Task brief → Task for the records below: count the lines that contain the word "from" and give only that number.

[[ Given data open ]]

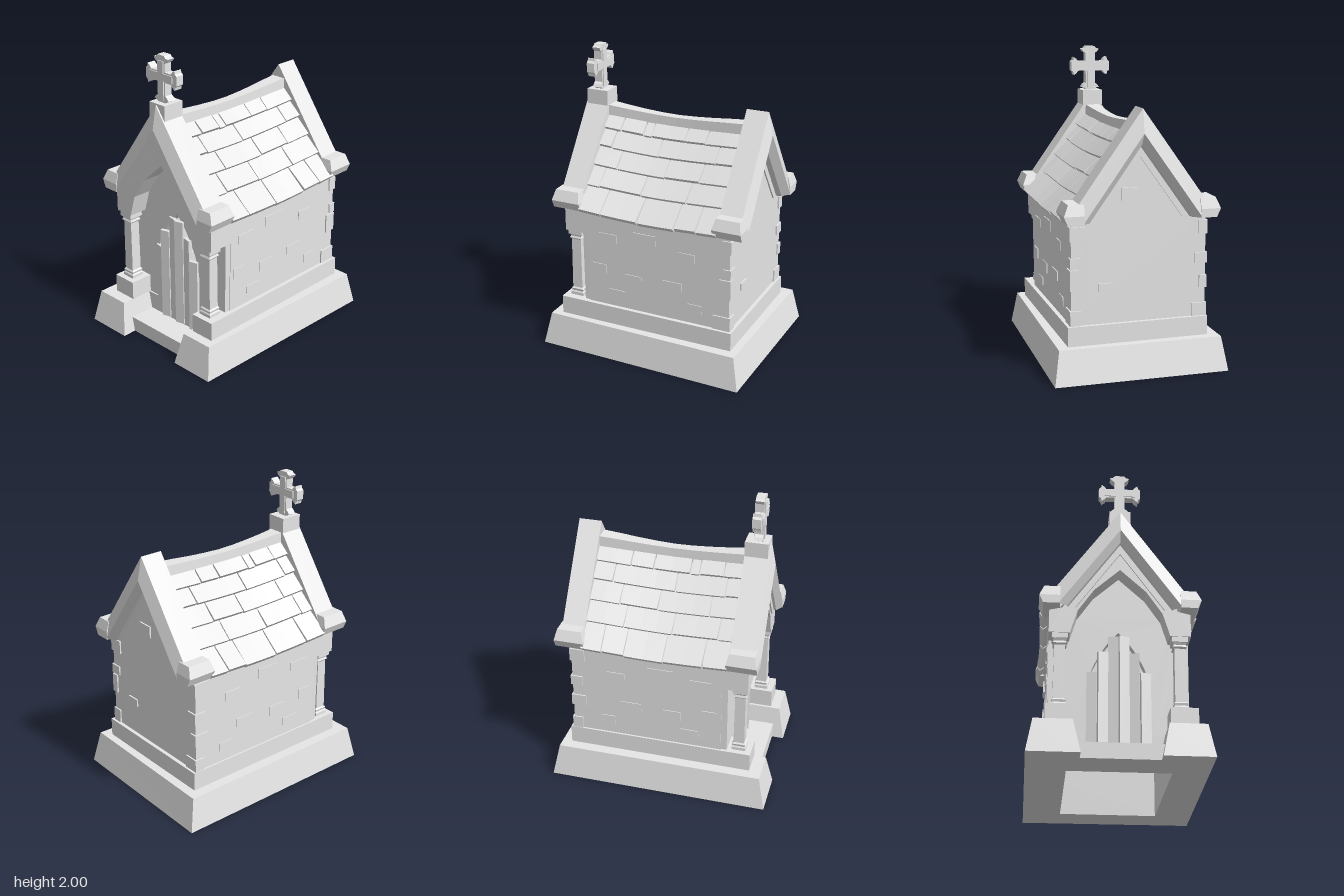
import * as THREE from 'three';

const stone = new THREE.MeshStandardMaterial({ color: 0xe7e7e7 });
stone.name = 'stone';

// Adds a faceted mesh to a group
function add(parent, name, geometry) {
  const g = geometry.index ? geometry.toNonIndexed() : geometry;
  g.computeVertexNormals();
  const mesh = new THREE.Mesh(g, stone);
  mesh.name = name;
  parent.add(mesh);
  return mesh;
}

// Box given by its limits
function box(x0, x1, y0, y1, z0, z1) {
  return new THREE.BoxGeometry(x1 - x0, y1 - y0, z1 - z0)
    .translate((x0 + x1) / 2, (y0 + y1) / 2, (z0 + z1) / 2);
}

const shapeOf = (pts) => new THREE.Shape(pts.map(([a, b]) => new THREE.Vector2(a, b)));

// Profile in (-z, y) pushed along x, and plan in (x, -z) pushed up y
function extrudeX(shape, x0, x1) {
  return new THREE.ExtrudeGeometry(shape, { depth: x1 - x0, bevelEnabled: false })
    .rotateY(Math.PI / 2).translate(x0, 0, 0);
}
function extrudeY(shape, y0, y1) {
  return new THREE.ExtrudeGeometry(shape, { depth: y1 - y0, bevelEnabled: false })
    .rotateX(-Math.PI / 2).translate(0, y0, 0);
}

// U-shaped plan with a notch for the entrance and a hollow middle
function footing(x0, x1, z, legZ, notchX, [hx0, hx1, hz]) {
  const s = shapeOf([[x0, -z], [x1, -z], [x1, z], [x0, z], [x0, legZ], [notchX, legZ], [notchX, -legZ], [x0, -legZ]]);
  s.holes.push(shapeOf([[hx0, -hz], [hx0, hz], [hx1, hz], [hx1, -hz]]));
  return s;
}

// Pointed arch from one springing point over the apex to the other
function archPoints(half, spring, apex, n) {
  const right = [];
  for (let i = 0; i < n; i++) {
    const t = i / n;
    right.push([half * Math.cos(t * Math.PI / 2) ** 0.8 * (1 - 0.12 * t), spring + (apex - spring) * t]);
  }
  return [...right, [0, apex], ...right.slice().reverse().map(([a, b]) => [-a, b])];
}

// Sagging roof: maps a box (x, thickness, 0..1 down the slope) on to a roof course
const sag = (x) => 1 - Math.min(1, Math.abs(x / 0.48) ** 1.6);
function course(x0, x1, from, to, thick, skew = 0) {
  const g = new THREE.BoxGeometry(x1 - x0, 1, 1, Math.max(1, Math.round((x1 - x0) / 0.12)), 1, 1);
  const p = g.attributes.position;
  const dz = to[0] - from[0], dy = to[1] - from[1], len = Math.hypot(dz, dy);
  for (let i = 0; i < p.count; i++) {
    const t = p.getZ(i) + 0.5, d = (p.getY(i) - 0.5) * thick;
    const x = p.getX(i) + (x0 + x1) / 2 + skew * t;
    p.setXYZ(i, x,
      from[1] + dy * t + d * dz / len + 0.025 * (1 - sag(x)),
      from[0] + dz * t - d * dy / len + 0.015 * (1 - sag(x)));
  }
  return g;
}

// Gable coping: a section swept over the apex and cut level at the feet; s is the end of the roof
function coping(s, section) {
  const n = section.length, pos = [], idx = [];
  for (const side of [s, 0, -s]) for (const [x, dy] of section) {
    const y = side === 0 ? 1.69 + dy : dy < 0 ? 1.0 : 1.1;
    pos.push(x, y, side * (1.69 + dy - y) / 1.4);
  }
  for (let i = 0; i < 2; i++) for (let j = 0; j < n; j++) {
    const a = i * n + j, b = i * n + (j + 1) % n;
    idx.push(a, b, b + n, a, b + n, a + n);
  }
  const g = new THREE.BufferGeometry();
  g.setAttribute('position', new THREE.Float32BufferAttribute(pos, 3));
  g.setIndex(idx);
  return g;
}

function buildBase(root) {
  // Plinth splayed toward the ground and slightly askew at the front
  const plinth = extrudeY(footing(-0.69, 0.69, 0.53, 0.295, -0.46, [-0.4, 0.5, 0.32]), 0, 0.22);
  const p = plinth.attributes.position;
  for (let i = 0; i < p.count; i++) {
    const sx = Math.sign(p.getX(i)), sz = Math.sign(p.getZ(i));
    let x = Math.abs(p.getX(i)), z = Math.abs(p.getZ(i));
    const leg = z < 0.31;
    if (p.getY(i) < 0.01) {
      if (x > 0.6) x += 0.045;
      if (leg) z -= 0.045;
      else if (z > 0.5) z += 0.037;
    }
    if (sz > 0) {
      if (x > 0.6) x -= 0.015;
      if (leg) z -= 0.022;
      else if (z > 0.5) z -= 0.028 * (0.69 - x * sx) / 1.38;
    }
    p.setX(i, x * sx);
    p.setZ(i, z * sz);
  }
  add(root, 'plinth', plinth);
  add(root, 'upperPlinth', extrudeY(footing(-0.61, 0.625, 0.46, 0.29, -0.44, [-0.38, 0.5, 0.32]), 0.22, 0.345));
  add(root, 'entranceStep', box(-0.64, -0.4, 0, 0.1, -0.27, 0.25));
}

function buildWalls(root) {
  for (const s of [-1, 1]) {
    add(root, 'sideWall', box(-0.41, 0.6, 0.345, 1.0, s > 0 ? 0.33 : -0.44, s > 0 ? 0.44 : -0.33));
  }
  const gableTop = [[0.44, 0.98], [0.36, 1.0], [0, 1.5], [-0.36, 1.0], [-0.44, 0.98]];
  add(root, 'backGable', extrudeX(shapeOf([[-0.44, 0.345], [0.44, 0.345], ...gableTop]), 0.5, 0.6));

  // Entrance wall with pointed doorway
  const front = shapeOf([[-0.43, 0.1], [0.43, 0.1], ...gableTop]);
  front.holes.push(shapeOf([[-0.2, 0.11], [0.2, 0.11], ...archPoints(0.2, 0.5, 0.9, 5)]));
  add(root, 'entranceWall', extrudeX(front, -0.45, -0.39));

  // Porch gable with a wide arch
  add(root, 'porchArch', extrudeX(shapeOf([[-0.44, 0.83], ...archPoints(0.31, 0.83, 1.28, 3).reverse(), [0.44, 0.83], ...gableTop]), -0.58, -0.41));

  // Door of wide uneven planks under the arch
  for (let i = 0; i < 6; i++) {
    const z = -0.165 + i * 0.066;
    const top = 0.9 - 0.36 * (Math.abs(z) / 0.2) ** 1.3;
    const plank = add(root, 'doorPlank', new THREE.BoxGeometry(0.025, top - 0.11, 0.064));
    plank.position.set(-0.455 - (i % 2) * 0.01, (top + 0.11) / 2, z);
    plank.rotation.y = i % 2 ? 0.25 : -0.2;
  }

  // Raised stones on the long walls
  const bricks = [[-0.27, 0.83, 0.14, 0.06], [0.0, 0.87, 0.17, 0.07], [0.3, 0.8, 0.12, 0.06], [-0.33, 0.6, 0.1, 0.07],
    [-0.08, 0.56, 0.12, 0.07], [0.2, 0.58, 0.14, 0.06], [0.36, 0.45, 0.1, 0.06], [-0.2, 0.44, 0.12, 0.05]];
  for (const s of [-1, 1]) for (const [x, y, w, h] of bricks) {
    add(root, 'wallStone', new THREE.BoxGeometry(w, h, 0.02)).position.set(x, y, s * 0.435);
  }
  // Raised stones on the back gable
  for (const [z, y, w, h] of [[0.06, 1.16, 0.11, 0.08], [0.22, 0.58, 0.09, 0.05]]) {
    add(root, 'gableStone', new THREE.BoxGeometry(0.02, h, w)).position.set(0.6, y, z);
  }
  // Corner stones
  for (const [s, y0, y1, lx, lz] of [[1, 0.88, 0.97, 0.06, 0.1], [1, 0.71, 0.775, 0.05, 0.08], [1, 0.57, 0.7, 0.08, 0.05], [1, 0.345, 0.44, 0.12, 0.07],
    [-1, 0.88, 0.97, 0.1, 0.06], [-1, 0.69, 0.76, 0.08, 0.08], [-1, 0.53, 0.61, 0.1, 0.05], [-1, 0.345, 0.43, 0.07, 0.1]]) {
    add(root, 'cornerStone', box(0.61 - lx, 0.61, y0, y1, s > 0 ? 0.449 - lz : -0.449, s > 0 ? 0.449 : -0.449 + lz));
  }
}

function buildColumns(root) {
  // Square column: half widths and heights
  const profile = [[0, 0.345], [0.046, 0.345], [0.046, 0.365], [0.04, 0.375], [0.044, 0.39], [0.036, 0.4], [0.034, 0.755],
    [0.043, 0.765], [0.037, 0.78], [0.046, 0.8], [0, 0.8]].map(([r, y]) => new THREE.Vector2(r * Math.SQRT2, y));
  for (const s of [-1, 1]) {
    const x = -0.525, z = s * 0.37;
    add(root, 'column', new THREE.LatheGeometry(profile, 4, Math.PI / 4)).position.set(x, 0, z);
    add(root, 'columnCapital', box(x - 0.05, x + 0.05, 0.795, 0.835, z - 0.05, z + 0.05));
  }
}

function buildRoof(root) {
  const edges = [[0.0, 1.545], [0.11, 1.45], [0.185, 1.35], [0.268, 1.245], [0.36, 1.135], [0.488, 1.0]];
  const joints = [[-0.33, -0.17, -0.11, 0.13, 0.28], [-0.36, -0.03, 0.38], [-0.28, 0.06, 0.31], [-0.36, -0.06, 0.26], [-0.29, -0.03, 0.23, 0.38]];
  // Overlapping tile courses on both slopes
  for (const s of [1, -1]) {
    const slope = new THREE.Group();
    slope.name = s > 0 ? 'frontSlope' : 'backSlope';
    if (s < 0) slope.rotation.y = Math.PI;
    add(slope, 'roofDeck', course(s > 0 ? -0.45 : -0.51, s > 0 ? 0.51 : 0.45, [0, 1.53], [0.44, 0.99], 0.03));
    joints.forEach((row, r) => {
      const cuts = [-0.45, ...row, 0.52];
      const [z0, y0] = edges[r], [z1, y1] = edges[r + 1];
      const top = r ? [z0 - 0.02, y0 - 0.014] : [z0, y0];
      for (let i = 0; i + 1 < cuts.length; i++) {
        const a = cuts[i] + 0.004, b = cuts[i + 1] - 0.004;
        const lift = 0.004 * Math.sin(i * 2.3 + r * 1.7);
        add(slope, 'roofTile', course(s > 0 ? a : -b, s > 0 ? b : -a, top, [z1, y1 + lift], 0.035, i ? 0.004 * Math.sin(i + r) : 0));
      }
    });
    root.add(slope);
  }
  // Ridge, lower and narrower in the middle
  const ridge = new THREE.BoxGeometry(0.97, 0.08, 1, 8, 1, 1).translate(0.03, 0, 0);
  const p = ridge.attributes.position;
  for (let i = 0; i < p.count; i++) {
    const k = sag(p.getX(i)), low = p.getY(i) < 0;
    p.setY(i, (low ? 1.5 : 1.603) - 0.03 * k);
    p.setZ(i, p.getZ(i) * 2 * ((low ? 0.056 : 0.05) - 0.018 * k));
  }
  add(root, 'ridge', ridge);

  // Copings with a stepped inner moulding, and their foot blocks
  const ends = [
    [1, [[0.51, 0], [0.66, 0], [0.69, -0.15], [0.645, -0.225], [0.61, -0.235], [0.61, -0.3], [0.51, -0.3]]],
    [-1, [[-0.45, 0], [-0.61, 0], [-0.64, -0.15], [-0.605, -0.225], [-0.59, -0.235], [-0.59, -0.3], [-0.45, -0.3]]]];
  for (const [s, section] of ends) {
    add(root, 'gableCoping', coping(s, section));
    const [x0, x1] = s > 0 ? [0.495, 0.69] : [-0.64, -0.44];
    const mid = (x0 + x1) / 2;
    for (const side of [-1, 1]) {
      const foot = box(x0, x1, 1.055, 1.125, side > 0 ? 0.375 : -0.505, side > 0 ? 0.505 : -0.375);
      const q = foot.attributes.position;
      for (let i = 0; i < q.count; i++) if (q.getY(i) > 1.1) {
        q.setX(i, mid + (q.getX(i) - mid) * 0.82);
        if (Math.abs(q.getZ(i)) > 0.45) q.setZ(i, side * 0.475);
      }
      add(root, 'copingFoot', foot);
      const under = box(x0, x1, 1.0, 1.055, side > 0 ? 0.375 : -0.505, side > 0 ? 0.505 : -0.375);
      const u = under.attributes.position;
      for (let i = 0; i < u.count; i++) if (u.getY(i) < 1.01 && Math.abs(u.getZ(i)) > 0.45) u.setZ(i, side * 0.48);
      add(root, 'copingFootBase', under);
    }
  }
}

function buildCross(root) {
  add(root, 'crossBase', box(-0.6, -0.45, 1.6, 1.7, -0.068, 0.068));
  // One flared arm, turned four times; the lower arm is the longer
  const arm = [[0.033, 0.033], [0.088, 0.033], [0.1, 0.05], [0.118, 0.062], [0.122, 0.042], [0.136, 0.03],
    [0.136, -0.03], [0.122, -0.042], [0.118, -0.062], [0.1, -0.05], [0.088, -0.033]];
  const outline = [];
  for (const [dx, dy] of [[1, 0], [0, -1], [-1, 0], [0, 1]]) {
    for (const [u, v] of arm) {
      const l = dy < 0 && u > 0.04 ? u + 0.03 : u;
      outline.push([dx * l - dy * v, 1.864 + dy * l + dx * v]);
    }
  }
  add(root, 'cross', extrudeX(shapeOf(outline), -0.56, -0.505));
  // Raised inner cross
  add(root, 'crossInlay', box(-0.567, -0.498, 1.715, 1.965, -0.024, 0.024));
  add(root, 'crossInlayBar', box(-0.567, -0.498, 1.84, 1.888, -0.1, 0.1));
}

export function createModel() {
  const model = new THREE.Group();
  model.name = 'stoneCrypt';
  buildBase(model);
  const upper = new THREE.Group();
  upper.name = 'upperBuilding';
  upper.position.z = -0.008;
  buildWalls(upper);
  buildColumns(upper);
  buildRoof(upper);
  buildCross(upper);
  model.add(upper);
  return model;
}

[[ Given data closed ]]

Task response → 6